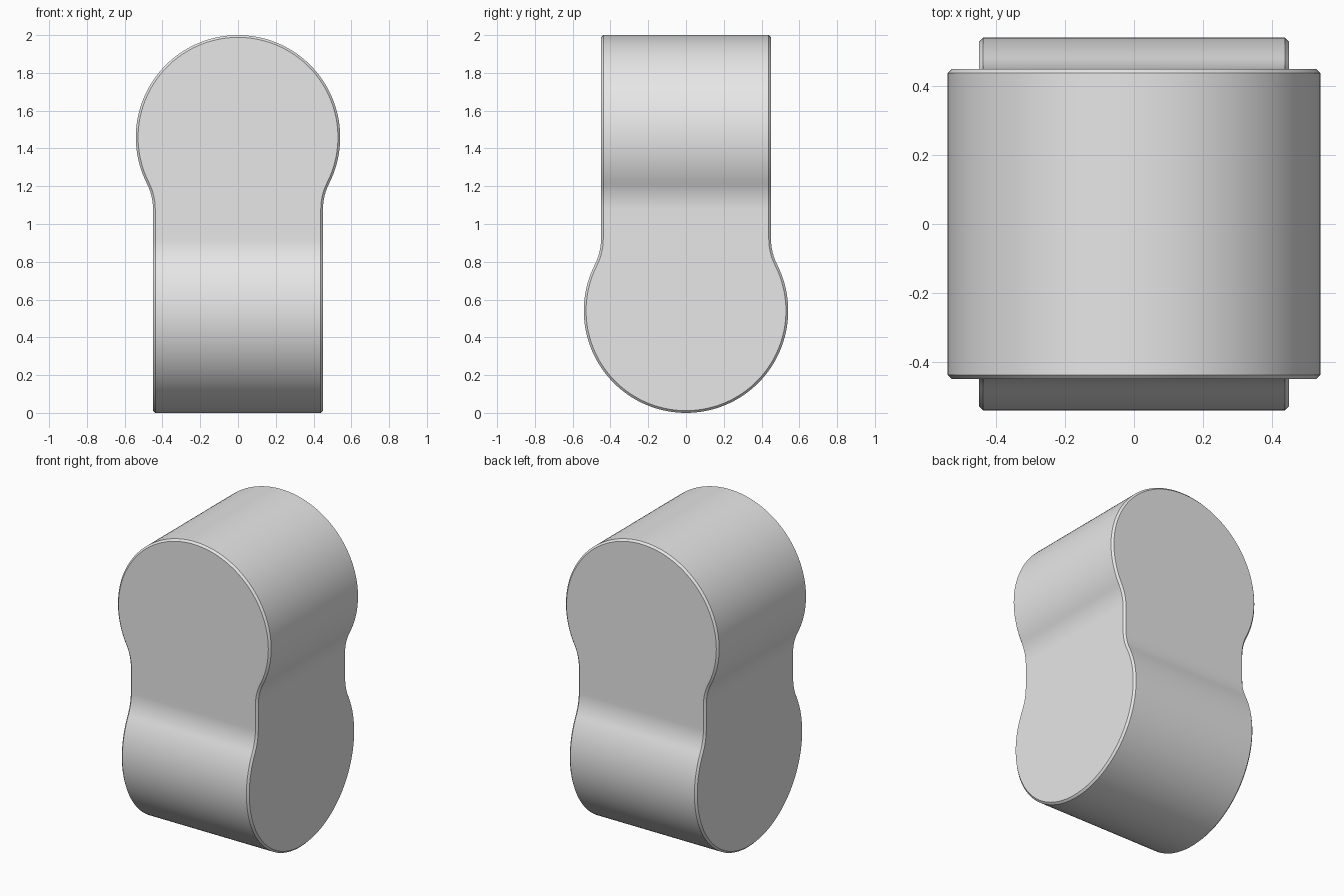
import bpy
import bmesh
from math import sin, cos, pi, atan2, sqrt

cube = bpy.data.objects.get("Cube")
if cube:
    bpy.data.objects.remove(cube, do_unlink=True)

RADIUS = 0.541          # rounded lobe
HALF = 0.45             # half width of the neck and half length of a lobe
FILLET = 0.3            # blend between neck and lobe
CHAMFER = 0.012
CENTRE_Z = 2 - RADIUS
FILLET_X = HALF + FILLET
FILLET_Z = CENTRE_Z - sqrt((RADIUS + FILLET) ** 2 - FILLET_X ** 2)


def outline(inset):
    """Lobe outline in x and z, from the right of the neck over the top to the left."""
    pts = [(HALF - inset, 1.0)]
    blend = atan2(CENTRE_Z - FILLET_Z, FILLET_X)
    for i in range(13):
        a = pi - blend * i / 12
        r = FILLET + inset
        pts.append((FILLET_X + r * cos(a), FILLET_Z + r * sin(a)))
    steps = 96
    for i in range(1, steps):
        a = -blend + (pi + 2 * blend) * i / steps
        r = RADIUS - inset
        pts.append((r * cos(a), CENTRE_Z + r * sin(a)))
    return pts + [(-x, z) for x, z in reversed(pts[:14])]


def add_lobe(bm, place):
    """Chamfered extrusion of the outline, open at mid height."""
    rings = [(CHAMFER, -HALF), (0, CHAMFER - HALF), (0, HALF - CHAMFER), (CHAMFER, HALF)]
    rows = [[bm.verts.new(place(x, y, z)) for x, z in outline(inset)] for inset, y in rings]
    for a, b in zip(rows, rows[1:]):
        for i in range(len(a) - 1):
            bm.faces.new((a[i], a[i + 1], b[i + 1], b[i]))
    bm.faces.new(rows[0])
    bm.faces.new(rows[-1][::-1])


# Upper lobe runs front to back, lower lobe is the same shape turned across it
bm = bmesh.new()
add_lobe(bm, lambda x, y, z: (x, y, z))
add_lobe(bm, lambda x, y, z: (y, x, 2 - z))
bmesh.ops.remove_doubles(bm, verts=bm.verts, dist=0.0001)
bmesh.ops.recalc_face_normals(bm, faces=bm.faces)
mesh = bpy.data.meshes.new("crossed_lobe_link")
bm.to_mesh(mesh)
bm.free()

# Plain grey
grey = bpy.data.materials.new("light grey")
grey.use_nodes = True
colour = (0.8, 0.8, 0.8, 1)
grey.diffuse_color = colour
grey.node_tree.nodes["Principled BSDF"].inputs["Base Color"].default_value = colour
mesh.materials.append(grey)

link = bpy.data.objects.new("crossed_lobe_link", mesh)
bpy.context.collection.objects.link(link)
bpy.ops.object.select_all(action="DESELECT")
link.select_set(True)
bpy.context.view_layer.objects.active = link
bpy.ops.object.shade_smooth_by_angle(angle=pi / 6)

++++++++++

» PROMPT: Show each line of the material that includes the word "inset".

» WRITTEN RESPONSE:
def outline(inset):
    pts = [(HALF - inset, 1.0)]
        r = FILLET + inset
        r = RADIUS - inset
    rows = [[bm.verts.new(place(x, y, z)) for x, z in outline(inset)] for inset, y in rings]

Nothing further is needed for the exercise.